The device-agnostic policy applies to smartphones, tablets, fitness trackers, smartwatches and all other applications with geolocation features.
The Defense Department on Monday issued an order barring all personnel from using geolocation services on their personal and government-issued devices in all “operational areas.” The policy, which applies to smartphones, tablets, fitness trackers, smartwatches and all other applications with geo location features, goes into effect immediately.
“The rapidly evolving market of devices, applications, and services with geolocation capabilities … presents significant risk to Department of Defense personnel both on- and off-duty, and to our military operations globally,” Deputy Defense Secretary Patrick Shanahan wrote Friday in a memo to top Pentagon brass.
“These geolocation capabilities can expose personal information, locations, routines and numbers of DoD personnel,” he said, which can create “unintended security consequences and increased risk to the joint force and mission.”
Under the new measure, combatant commanders in operational areas can make exceptions for certain government-issued devices based on “mission necessity.” They can also permit the use of geolocation services on personal devices after conducting a comprehensive operations security survey.
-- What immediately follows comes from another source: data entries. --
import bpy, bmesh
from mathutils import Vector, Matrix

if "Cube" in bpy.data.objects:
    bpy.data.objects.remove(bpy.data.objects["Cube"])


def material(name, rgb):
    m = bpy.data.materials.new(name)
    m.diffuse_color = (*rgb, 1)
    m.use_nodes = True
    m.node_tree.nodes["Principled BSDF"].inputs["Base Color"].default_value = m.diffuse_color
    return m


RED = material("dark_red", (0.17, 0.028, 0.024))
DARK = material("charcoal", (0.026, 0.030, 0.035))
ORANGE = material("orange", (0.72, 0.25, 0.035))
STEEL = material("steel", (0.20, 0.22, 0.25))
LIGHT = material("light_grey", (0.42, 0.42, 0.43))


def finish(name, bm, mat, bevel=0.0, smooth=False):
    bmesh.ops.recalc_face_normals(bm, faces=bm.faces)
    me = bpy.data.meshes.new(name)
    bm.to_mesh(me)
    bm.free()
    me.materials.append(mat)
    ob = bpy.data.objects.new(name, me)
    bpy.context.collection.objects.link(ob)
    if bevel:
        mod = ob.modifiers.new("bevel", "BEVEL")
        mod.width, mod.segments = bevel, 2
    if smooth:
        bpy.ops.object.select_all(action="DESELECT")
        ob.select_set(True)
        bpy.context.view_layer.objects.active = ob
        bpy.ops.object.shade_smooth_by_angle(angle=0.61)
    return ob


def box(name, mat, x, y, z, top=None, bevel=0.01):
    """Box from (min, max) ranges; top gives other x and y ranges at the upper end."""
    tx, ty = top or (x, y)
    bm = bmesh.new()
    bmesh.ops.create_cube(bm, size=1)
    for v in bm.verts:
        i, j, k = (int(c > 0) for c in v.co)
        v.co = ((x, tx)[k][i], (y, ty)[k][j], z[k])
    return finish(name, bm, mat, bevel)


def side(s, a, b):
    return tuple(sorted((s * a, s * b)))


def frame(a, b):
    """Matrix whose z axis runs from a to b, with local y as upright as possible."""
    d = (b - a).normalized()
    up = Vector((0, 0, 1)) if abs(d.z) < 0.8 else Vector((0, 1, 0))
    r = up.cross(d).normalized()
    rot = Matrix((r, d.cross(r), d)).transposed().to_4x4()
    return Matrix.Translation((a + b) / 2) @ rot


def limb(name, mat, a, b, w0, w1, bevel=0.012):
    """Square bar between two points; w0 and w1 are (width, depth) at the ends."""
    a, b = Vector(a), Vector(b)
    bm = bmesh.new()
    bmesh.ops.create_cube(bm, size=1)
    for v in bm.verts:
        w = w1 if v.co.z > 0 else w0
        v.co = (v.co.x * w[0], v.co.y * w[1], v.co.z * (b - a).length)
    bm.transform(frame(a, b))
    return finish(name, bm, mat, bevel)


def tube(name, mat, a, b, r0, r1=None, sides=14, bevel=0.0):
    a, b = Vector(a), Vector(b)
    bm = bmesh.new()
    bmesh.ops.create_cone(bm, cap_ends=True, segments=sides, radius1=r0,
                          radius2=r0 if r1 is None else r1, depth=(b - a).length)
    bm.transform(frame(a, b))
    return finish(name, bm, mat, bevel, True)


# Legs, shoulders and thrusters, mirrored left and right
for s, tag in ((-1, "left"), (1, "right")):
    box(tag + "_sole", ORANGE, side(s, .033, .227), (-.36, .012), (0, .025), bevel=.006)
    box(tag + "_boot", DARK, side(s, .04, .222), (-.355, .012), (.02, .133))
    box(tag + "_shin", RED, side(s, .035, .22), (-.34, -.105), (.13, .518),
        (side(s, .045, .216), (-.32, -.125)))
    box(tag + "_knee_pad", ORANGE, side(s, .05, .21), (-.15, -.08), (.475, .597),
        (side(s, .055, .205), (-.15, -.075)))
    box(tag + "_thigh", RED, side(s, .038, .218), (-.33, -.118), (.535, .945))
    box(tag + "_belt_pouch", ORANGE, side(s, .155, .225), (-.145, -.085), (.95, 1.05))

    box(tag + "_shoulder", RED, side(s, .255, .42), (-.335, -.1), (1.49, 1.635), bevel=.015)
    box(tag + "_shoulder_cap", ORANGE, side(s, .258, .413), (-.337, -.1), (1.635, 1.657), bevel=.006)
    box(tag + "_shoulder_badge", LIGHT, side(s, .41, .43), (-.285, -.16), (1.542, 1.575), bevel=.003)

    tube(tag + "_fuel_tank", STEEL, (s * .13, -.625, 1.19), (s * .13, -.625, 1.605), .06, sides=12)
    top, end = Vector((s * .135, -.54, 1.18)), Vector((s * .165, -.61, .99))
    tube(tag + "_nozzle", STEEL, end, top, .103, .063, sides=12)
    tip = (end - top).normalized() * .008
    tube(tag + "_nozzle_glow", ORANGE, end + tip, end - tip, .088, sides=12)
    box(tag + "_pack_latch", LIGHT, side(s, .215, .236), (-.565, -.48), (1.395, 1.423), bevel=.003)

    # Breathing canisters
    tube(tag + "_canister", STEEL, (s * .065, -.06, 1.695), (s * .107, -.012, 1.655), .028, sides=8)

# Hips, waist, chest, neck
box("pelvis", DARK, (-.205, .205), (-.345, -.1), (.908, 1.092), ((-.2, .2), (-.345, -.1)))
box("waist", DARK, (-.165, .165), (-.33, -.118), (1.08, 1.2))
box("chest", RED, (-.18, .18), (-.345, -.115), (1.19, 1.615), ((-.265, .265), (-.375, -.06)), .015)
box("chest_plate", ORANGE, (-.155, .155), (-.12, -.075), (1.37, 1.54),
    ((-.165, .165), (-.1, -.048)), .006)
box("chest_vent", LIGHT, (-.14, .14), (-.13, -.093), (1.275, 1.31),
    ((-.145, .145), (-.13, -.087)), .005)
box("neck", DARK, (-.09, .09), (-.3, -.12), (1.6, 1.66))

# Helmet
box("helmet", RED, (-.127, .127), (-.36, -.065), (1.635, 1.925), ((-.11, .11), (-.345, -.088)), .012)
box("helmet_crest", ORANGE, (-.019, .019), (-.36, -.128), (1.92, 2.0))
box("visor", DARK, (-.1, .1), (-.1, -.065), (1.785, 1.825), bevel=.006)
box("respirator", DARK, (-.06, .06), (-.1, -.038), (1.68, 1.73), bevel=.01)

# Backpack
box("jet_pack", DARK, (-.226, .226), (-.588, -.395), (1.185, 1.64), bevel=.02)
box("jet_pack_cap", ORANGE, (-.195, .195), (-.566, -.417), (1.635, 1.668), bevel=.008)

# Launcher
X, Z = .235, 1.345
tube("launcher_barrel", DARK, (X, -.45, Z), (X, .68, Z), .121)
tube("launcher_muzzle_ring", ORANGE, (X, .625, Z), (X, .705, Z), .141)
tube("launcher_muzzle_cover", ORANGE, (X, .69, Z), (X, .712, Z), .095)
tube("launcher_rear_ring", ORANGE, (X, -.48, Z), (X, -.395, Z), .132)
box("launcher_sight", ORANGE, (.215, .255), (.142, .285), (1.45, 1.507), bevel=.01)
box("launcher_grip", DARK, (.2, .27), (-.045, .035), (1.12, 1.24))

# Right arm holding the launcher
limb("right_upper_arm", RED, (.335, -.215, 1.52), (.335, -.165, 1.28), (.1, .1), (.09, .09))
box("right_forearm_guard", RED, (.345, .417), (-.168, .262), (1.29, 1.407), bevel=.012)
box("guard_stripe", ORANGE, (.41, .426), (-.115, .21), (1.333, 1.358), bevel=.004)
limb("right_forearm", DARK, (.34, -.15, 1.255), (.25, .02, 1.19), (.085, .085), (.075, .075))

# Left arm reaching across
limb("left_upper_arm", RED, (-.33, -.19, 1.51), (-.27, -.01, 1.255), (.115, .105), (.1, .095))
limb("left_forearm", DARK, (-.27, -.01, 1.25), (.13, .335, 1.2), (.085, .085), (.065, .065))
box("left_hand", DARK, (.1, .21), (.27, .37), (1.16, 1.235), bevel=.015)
The Pentagon defines an operational area as “a location where military are operating for the purposes of a specific mission,” Pentagon spokesperson Maj. Audricia Harris told Tech This Out. Overseas military outposts, such as those used in the fight against ISIS, would fall under this umbrella, she said, but the Pentagon building would not.
Though the order doesn’t block geolocation services in non-operational areas, it requires officials to assess the risks of those features for on- and off-duty personnel and issue “rational” restrictions when they pose a threat to employees or operations.
“The goal of this policy is to focus more on the features instead of the devices,” Harris said, noting geolocation services are becoming almost ubiquitous as more products connect to the internet. “Next thing you know there might be contact [lenses] with the same capability, so we want to focus on the feature and not the actual medium.”
The measure is the Pentagon’s latest in a series of crackdowns on the use of electronic devices at military facilities.
In May, Shanahan issued a sweeping ban on personal and government-issued mobile devices in classified areas of the Pentagon, citing concerns over potential leaks of classified information. The ban doesn’t cover devices with negligible storage and transmission capabilities, like key fobs.
The Pentagon began reconsidering its mobile electronics policies after the fitness-tracking app Strava compiled user location data in a global heat map and inadvertently revealed the locations of multiple overseas military bases. The data dump also publicized the identities and locations of international aid workers, intelligence operatives and military personnel, raising security concerns among government officials.
“We’re always aware of the rapidly changing technological environment, so we’re always looking at our policies to make sure they’re up-to-date and that they continue to protect the integrity of our mission and our personnel,” Harris said.
Article By Jack Corrigan